Yesterday, in a sop to his oil industry buddies, George W. Bush lifted an executive order banning oil exploration in US waters.
It was a political move aimed at ratcheting up the pressure on Congress to give its consent to ending its own separate 28-year moratorium on offshore drilling. “The only thing standing between the American people and these vast oil resources is action from the US Congress,” said Mr Bush. “Now the ball is squarely in Congress’s court”.
Oil is becoming a hot political topic. The Republican party has made the push to expand domestic oil production a flagship policy ahead of November’s election, amid mounting public concern at soaring energy prices.
But the Obama campaign argues that lifting the ban would have little impact because it would take years for new offshore production to come online and the volumes would not make the US energy independent. “It would merely prolong the failed energy policies we have seen from Washington for 30 years,” said an Obama spokesman.
The oil heads at the American Petroleum Institute welcomed the news. “We encourage Congress to pass a common-sense and effective long-term energy policy designed to increase conservation and energy efficiency,” said API spokeswoman Judy Penniman.

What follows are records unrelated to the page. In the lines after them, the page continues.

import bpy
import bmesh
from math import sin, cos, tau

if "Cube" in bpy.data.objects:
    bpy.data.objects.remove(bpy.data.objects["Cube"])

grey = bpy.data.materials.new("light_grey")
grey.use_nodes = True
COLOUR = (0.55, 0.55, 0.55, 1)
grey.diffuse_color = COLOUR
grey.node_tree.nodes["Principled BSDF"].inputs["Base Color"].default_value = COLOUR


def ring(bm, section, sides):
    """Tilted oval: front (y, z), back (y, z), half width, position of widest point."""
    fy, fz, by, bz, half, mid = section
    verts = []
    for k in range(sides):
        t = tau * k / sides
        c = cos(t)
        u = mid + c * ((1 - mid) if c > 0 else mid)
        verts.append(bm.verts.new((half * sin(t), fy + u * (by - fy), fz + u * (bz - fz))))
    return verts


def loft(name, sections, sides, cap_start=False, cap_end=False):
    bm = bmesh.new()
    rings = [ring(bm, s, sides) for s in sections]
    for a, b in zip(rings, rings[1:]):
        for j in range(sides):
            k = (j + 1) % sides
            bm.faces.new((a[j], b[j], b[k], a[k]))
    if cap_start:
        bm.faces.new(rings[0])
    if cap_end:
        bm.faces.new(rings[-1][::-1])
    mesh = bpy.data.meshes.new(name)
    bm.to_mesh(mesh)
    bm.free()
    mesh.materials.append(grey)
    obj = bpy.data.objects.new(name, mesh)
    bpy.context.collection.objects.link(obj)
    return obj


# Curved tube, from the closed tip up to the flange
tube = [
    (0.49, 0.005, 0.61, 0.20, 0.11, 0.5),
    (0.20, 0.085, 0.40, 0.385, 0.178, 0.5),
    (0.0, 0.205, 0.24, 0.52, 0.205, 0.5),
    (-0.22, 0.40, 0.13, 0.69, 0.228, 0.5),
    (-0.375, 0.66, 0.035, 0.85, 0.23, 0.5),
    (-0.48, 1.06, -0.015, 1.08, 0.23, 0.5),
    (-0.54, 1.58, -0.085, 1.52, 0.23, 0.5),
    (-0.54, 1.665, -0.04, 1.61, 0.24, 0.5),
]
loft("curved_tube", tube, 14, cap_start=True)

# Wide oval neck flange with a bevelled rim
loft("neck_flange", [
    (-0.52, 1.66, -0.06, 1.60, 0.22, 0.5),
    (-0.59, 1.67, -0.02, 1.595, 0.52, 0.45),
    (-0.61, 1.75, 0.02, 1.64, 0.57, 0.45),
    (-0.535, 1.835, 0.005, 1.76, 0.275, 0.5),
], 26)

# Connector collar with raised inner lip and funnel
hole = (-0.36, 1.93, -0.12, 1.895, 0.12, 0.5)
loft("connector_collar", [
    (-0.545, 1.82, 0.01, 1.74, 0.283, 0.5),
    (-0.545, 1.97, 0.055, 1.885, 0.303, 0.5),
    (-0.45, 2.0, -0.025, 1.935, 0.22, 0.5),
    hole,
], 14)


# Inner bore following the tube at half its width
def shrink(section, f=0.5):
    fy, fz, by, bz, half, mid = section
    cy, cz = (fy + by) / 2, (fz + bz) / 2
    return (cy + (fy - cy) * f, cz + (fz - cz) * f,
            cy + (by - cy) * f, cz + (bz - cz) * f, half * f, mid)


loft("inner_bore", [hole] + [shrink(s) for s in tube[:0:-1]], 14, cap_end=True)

While the oil companies tried to blame lack of exploration opportunities on the oil price. “Lack of access to responsible production is a root cause of our continuing energy shortfall,” said Shell Oil in a statement. “As we have seen, limited supply and increased demand can lead to shortages and higher prices.”
Its only two months ago that Shell said that the oil price raise was NOT due to supply shortages. As we blogged in May: “The record oil price of $135 a barrel is due to “market sentiment” rather than a shortage of supply” said Shell’s chief executive, Jeroen van der Veer.
The oil companies will say anything to justify getting their hands on more acreage. And Bush will do anything to assist his old buddies. And neither will solve the problem.